I've gotten over most of that. I don't wear makeup. I don't mind going in a store in jeans and an old sweatshirt on a Saturday. I never spend much time on my hair, but physical imperfections bother me.

Cold sores, big pimples, and other abnormalities make me feel extremely self-conscious.

I remember a couple of years ago at the Breathe Christian Writers Conference in Michigan. I had a problem with my eye. It was sore and extremely red. I could hardly talk to my friends because I was sure they couldn't stand to look at me or were worrying I had pinkeye and would infect them if they got too close. 

I skipped a workshop and went to the eye doctor and found out I had a contact stuck in my eye and it was getting infected. (When I got back to Iowa I figured out I also had an old one in the other eye. What is wrong with me!?)

Even after I knew my problem was temporary, it was hard to show my face at the conference.

We need to remember that what is important is what is inside of us.

Of course, we want to look nice most of the time, but physical imperfections do not have to bother us so much that we don't want to spend time with people.

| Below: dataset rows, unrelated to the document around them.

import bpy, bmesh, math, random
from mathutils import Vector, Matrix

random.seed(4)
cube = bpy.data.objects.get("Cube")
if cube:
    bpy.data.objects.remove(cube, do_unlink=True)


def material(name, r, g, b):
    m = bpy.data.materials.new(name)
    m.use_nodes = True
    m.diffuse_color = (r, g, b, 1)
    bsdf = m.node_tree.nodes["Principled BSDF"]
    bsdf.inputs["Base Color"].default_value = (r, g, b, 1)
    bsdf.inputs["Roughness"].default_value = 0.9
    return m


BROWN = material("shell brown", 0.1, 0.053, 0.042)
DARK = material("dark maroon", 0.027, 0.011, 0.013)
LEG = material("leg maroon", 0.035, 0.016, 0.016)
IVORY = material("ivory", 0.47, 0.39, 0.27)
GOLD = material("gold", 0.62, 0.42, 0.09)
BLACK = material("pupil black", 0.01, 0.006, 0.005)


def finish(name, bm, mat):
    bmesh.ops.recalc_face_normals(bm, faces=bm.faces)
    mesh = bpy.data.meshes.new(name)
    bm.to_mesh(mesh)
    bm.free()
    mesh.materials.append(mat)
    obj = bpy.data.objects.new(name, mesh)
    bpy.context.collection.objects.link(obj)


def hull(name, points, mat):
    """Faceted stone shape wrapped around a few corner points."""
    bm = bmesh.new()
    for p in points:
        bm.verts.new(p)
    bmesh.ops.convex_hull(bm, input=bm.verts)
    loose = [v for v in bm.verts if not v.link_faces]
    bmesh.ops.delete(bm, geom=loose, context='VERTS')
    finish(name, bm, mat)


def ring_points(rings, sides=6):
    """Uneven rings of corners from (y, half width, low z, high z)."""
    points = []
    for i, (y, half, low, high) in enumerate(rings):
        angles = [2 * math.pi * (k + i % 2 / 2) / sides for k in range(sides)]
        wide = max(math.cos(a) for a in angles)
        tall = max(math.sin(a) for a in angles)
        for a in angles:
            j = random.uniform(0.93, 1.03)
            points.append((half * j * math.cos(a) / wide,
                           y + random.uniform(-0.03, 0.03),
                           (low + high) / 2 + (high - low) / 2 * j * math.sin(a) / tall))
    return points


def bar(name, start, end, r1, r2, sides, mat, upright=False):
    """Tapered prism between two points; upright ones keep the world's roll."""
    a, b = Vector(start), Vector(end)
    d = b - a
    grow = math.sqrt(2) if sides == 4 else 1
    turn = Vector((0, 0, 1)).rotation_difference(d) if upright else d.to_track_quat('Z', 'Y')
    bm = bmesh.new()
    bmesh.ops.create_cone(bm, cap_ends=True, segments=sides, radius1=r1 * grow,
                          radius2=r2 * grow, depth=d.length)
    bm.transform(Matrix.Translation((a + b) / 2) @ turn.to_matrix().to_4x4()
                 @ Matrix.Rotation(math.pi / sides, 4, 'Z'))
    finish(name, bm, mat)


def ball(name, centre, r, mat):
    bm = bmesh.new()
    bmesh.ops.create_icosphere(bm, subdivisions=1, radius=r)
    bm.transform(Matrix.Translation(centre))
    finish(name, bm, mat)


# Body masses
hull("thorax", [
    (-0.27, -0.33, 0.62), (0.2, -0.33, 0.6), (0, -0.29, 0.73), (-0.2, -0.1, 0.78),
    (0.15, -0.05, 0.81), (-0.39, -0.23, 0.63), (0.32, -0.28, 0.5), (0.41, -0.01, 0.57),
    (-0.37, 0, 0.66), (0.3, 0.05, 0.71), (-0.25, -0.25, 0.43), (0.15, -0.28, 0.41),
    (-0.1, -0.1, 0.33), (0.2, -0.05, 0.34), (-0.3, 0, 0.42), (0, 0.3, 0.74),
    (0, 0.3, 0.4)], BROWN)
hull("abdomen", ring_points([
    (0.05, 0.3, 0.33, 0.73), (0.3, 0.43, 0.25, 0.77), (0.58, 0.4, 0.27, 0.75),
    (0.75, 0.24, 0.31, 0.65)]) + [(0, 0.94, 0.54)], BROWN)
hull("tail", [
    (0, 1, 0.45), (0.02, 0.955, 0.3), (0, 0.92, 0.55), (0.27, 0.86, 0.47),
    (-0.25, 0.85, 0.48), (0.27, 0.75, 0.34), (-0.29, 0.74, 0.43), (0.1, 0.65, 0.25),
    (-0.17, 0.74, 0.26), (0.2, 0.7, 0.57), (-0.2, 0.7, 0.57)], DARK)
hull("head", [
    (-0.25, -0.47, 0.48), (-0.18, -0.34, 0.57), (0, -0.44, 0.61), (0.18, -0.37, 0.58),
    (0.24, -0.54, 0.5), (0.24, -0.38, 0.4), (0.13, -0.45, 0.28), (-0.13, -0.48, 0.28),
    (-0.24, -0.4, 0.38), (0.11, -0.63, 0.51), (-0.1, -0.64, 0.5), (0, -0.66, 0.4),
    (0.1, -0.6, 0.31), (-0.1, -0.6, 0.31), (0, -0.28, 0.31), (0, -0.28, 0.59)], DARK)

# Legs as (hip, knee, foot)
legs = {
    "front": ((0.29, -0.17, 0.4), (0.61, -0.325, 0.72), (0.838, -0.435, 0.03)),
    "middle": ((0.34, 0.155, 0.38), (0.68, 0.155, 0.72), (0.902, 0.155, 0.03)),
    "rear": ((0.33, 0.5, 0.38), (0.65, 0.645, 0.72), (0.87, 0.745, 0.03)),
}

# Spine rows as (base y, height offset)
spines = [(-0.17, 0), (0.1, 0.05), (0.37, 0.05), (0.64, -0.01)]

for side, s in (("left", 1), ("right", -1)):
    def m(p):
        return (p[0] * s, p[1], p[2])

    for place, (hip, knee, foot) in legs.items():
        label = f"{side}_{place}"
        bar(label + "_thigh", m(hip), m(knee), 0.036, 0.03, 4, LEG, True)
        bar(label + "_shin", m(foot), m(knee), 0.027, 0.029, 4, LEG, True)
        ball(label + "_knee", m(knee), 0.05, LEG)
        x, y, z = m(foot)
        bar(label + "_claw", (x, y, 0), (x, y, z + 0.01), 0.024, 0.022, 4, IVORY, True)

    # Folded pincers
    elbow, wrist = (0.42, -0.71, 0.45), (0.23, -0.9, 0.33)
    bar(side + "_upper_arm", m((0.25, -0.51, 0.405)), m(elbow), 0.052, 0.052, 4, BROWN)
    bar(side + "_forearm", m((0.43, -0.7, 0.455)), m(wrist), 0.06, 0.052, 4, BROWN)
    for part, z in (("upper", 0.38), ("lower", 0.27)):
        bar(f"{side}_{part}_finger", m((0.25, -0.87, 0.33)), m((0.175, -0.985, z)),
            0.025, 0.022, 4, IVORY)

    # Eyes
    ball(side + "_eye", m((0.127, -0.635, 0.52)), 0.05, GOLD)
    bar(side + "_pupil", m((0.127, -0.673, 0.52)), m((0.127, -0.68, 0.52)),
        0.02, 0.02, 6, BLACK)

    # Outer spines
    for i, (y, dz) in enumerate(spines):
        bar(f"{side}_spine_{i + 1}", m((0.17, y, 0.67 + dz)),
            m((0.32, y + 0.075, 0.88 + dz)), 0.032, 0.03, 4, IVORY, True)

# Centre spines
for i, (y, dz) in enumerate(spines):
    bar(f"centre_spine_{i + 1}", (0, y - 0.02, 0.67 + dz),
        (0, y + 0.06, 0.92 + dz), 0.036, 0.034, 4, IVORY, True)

Cold sores and infected eyes are temporary.

What about people who have permanent "flaws"?

Scars, skin diseases, missing limbs, drooping muscles after a many things can mar our physical beauty and make us self-conscious.

If we learn to put more effort into becoming beautiful on the inside, maybe we'll be able to make peace with the physical flaws that are part of who we are.

God loves us just as we are. He knows every cell of our bodies and he loves every inch of us. 

Some people will stare at our flaws and stay away if it makes them uncomfortable, but the people who love us will never go away. They will love us for who we are inside. A missing limb or scar just becomes part of how they know us and it doesn't matter a bit.

They can even look past a giant zit or an ugly cold sore, I'll bet. 

(image from

"Charm is deceptive, and beauty is fleeting; but a woman who fears the LORD is to be praised." (Psalm 31:30 NIV)

Do physical flaws make you feel self-conscious? How can focusing on God help you to make peace with the imperfections that bother you and move ahead confident that God sees you as beautiful, inside and out?

Friday, September 1, 2017

Focus Friday: Let's Focus on Rejection

I went in for a tune-up with my counselor in Waverly last week. 

I told her about several situations where rejection had really upset me and sent me spiraling down emotionally. 

In each situation, I recognized what was happening and came out of it quite quickly, but it hurt so much. I wanted her thoughts about how I could deal with rejection better.

She looked thoughtful, then suggested something a bit unusual.

"Your rejection button is broken," she stated. 

"When you feel those feelings, you just have to stop and tell yourself 'I can't process this correctly, so I'm not even going to go there.' Then do something to comfort yourself, just like putting a band aid or ice pack on a wound."
She acknowledged that there definitely is pain associated with rejection, but I could just do something to make me feel better instead of over analyzing.

"Could it involve ice cream?" I begged.

"Sure, sometimes. Just do something that will help you feel better. Listen to music, read a book, do something fun. Go spend time with someone who loves and accepts you unconditionally."

I looked at her blankly and realized I had another problem. I don't feel that way with very many people (probably because my rejection button is broken!). I think I'm always looking for a reason for them to reject me or reading more into the slightest hint of rejection they might show.

"I guess I'll have to talk to God about that," I said.

"Well, God. There you go!" 

I realized she was right. He's the only One I know loves and accepts me unconditionally. The Bible tells me that over and over again. 
When those situations come where I feel rejected, I can run to Him and pour out my pain to someone who understands.

And maybe I'll have a little ice cream, too.

"He [Jesus] was despised and rejected by mankind, a man of suffering, and familiar with pain." (Isaiah 53:3a NIV)

Is your "rejection button" broken? How can focusing on God help you to let go of the pain of rejection and get back to a healthy way of thinking?